Work to be completed:
Skip the pictures, please, and write out exactly the lines from the opening of the data through the line containing "s.absarc(x - r, -y".

━━━━━ Data records ━━━━━

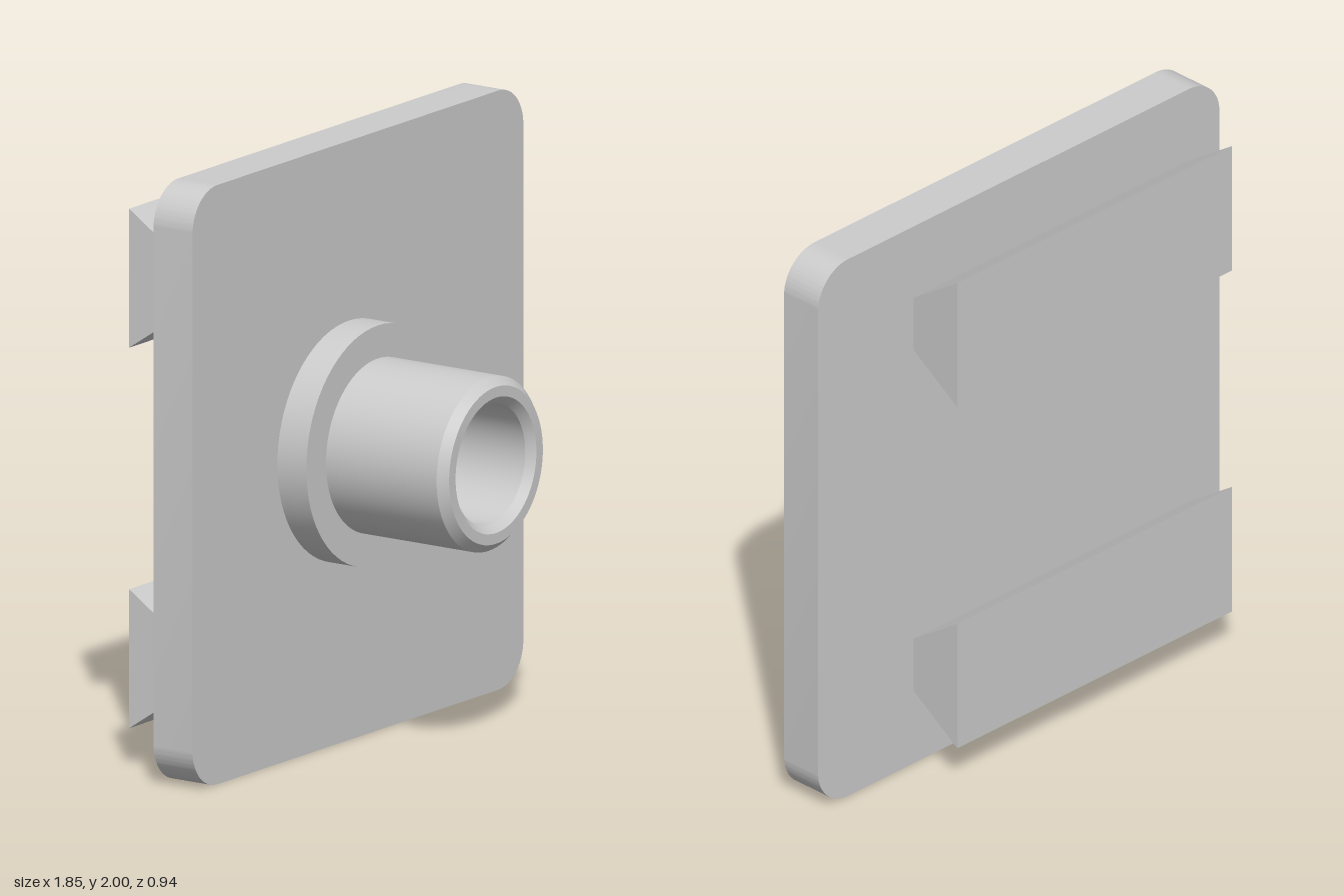
import * as THREE from 'three';
import { toCreasedNormals } from 'three/addons/utils/BufferGeometryUtils.js';

const material = new THREE.MeshStandardMaterial({ color: 0xcccccc });

function addPart(group, name, geometry) {
  const mesh = new THREE.Mesh(toCreasedNormals(geometry, 0.5), material);
  mesh.name = name;
  group.add(mesh);
  return mesh;
}

function roundedRect(w, h, r) {
  const x = w / 2, y = h / 2, s = new THREE.Shape();
  s.absarc(x - r, y - r, r, 0, Math.PI / 2);
  s.absarc(-x + r, y - r, r, Math.PI / 2, Math.PI);
  s.absarc(-x + r, -y + r, r, Math.PI, Math.PI * 1.5);
  s.absarc(x - r, -y + r, r, Math.PI * 1.5, Math.PI * 2);
  s.closePath();
  return s;
}

export function createModel() {
  const group = new THREE.Group();
  const plateBack = -0.27, plateFront = -0.115;

  // Mounting plate with rounded corners
  const plate = new THREE.ExtrudeGeometry(roundedRect(1.85, 2, 0.14), {
    depth: plateFront - plateBack, bevelEnabled: false, curveSegments: 16,
  });
  plate.translate(0, 1, plateBack);
  addPart(group, 'plate', plate);

  // Flanged hollow spigot: outside from the plate forward, then back down the bore
  const profile = [
    [0.4, plateFront], [0.4, 0], [0.29, 0], [0.29, 0.44], [0.262, 0.47],
    [0.226, 0.47], [0.2, 0.444], [0.2, plateFront],
  ].map(([r, z]) => new THREE.Vector2(r, z));
  const spigot = new THREE.LatheGeometry(profile, 72);
  spigot.rotateX(Math.PI / 2);
  spigot.translate(-0.05, 1, 0);
  addPart(group, 'spigot', spigot);

  // Two dovetail rails on the back, off-centre to the right
  const xMin = -0.78, xMax = 0.485, depth = 0.2;
  const section = new THREE.Shape([
    new THREE.Vector2(0, -0.097), new THREE.Vector2(depth, -0.232),
    new THREE.Vector2(depth, 0.232), new THREE.Vector2(0, 0.097),
  ]);
  [['lowerRail', 0.367], ['upperRail', 1.637]].forEach(([name, y]) => {
    const rail = new THREE.ExtrudeGeometry(section, { depth: xMax - xMin, bevelEnabled: false });
    rail.rotateY(Math.PI / 2); // section depth now points to -z, length to +x
    rail.translate(xMin, y, plateBack);
    addPart(group, name, rail);
  });

  return group;
}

━━━━━

Output of the task:
import * as THREE from 'three';
import { toCreasedNormals } from 'three/addons/utils/BufferGeometryUtils.js';

const material = new THREE.MeshStandardMaterial({ color: 0xcccccc });

function addPart(group, name, geometry) {
  const mesh = new THREE.Mesh(toCreasedNormals(geometry, 0.5), material);
  mesh.name = name;
  group.add(mesh);
  return mesh;
}

function roundedRect(w, h, r) {
  const x = w / 2, y = h / 2, s = new THREE.Shape();
  s.absarc(x - r, y - r, r, 0, Math.PI / 2);
  s.absarc(-x + r, y - r, r, Math.PI / 2, Math.PI);
  s.absarc(-x + r, -y + r, r, Math.PI, Math.PI * 1.5);
  s.absarc(x - r, -y + r, r, Math.PI * 1.5, Math.PI * 2);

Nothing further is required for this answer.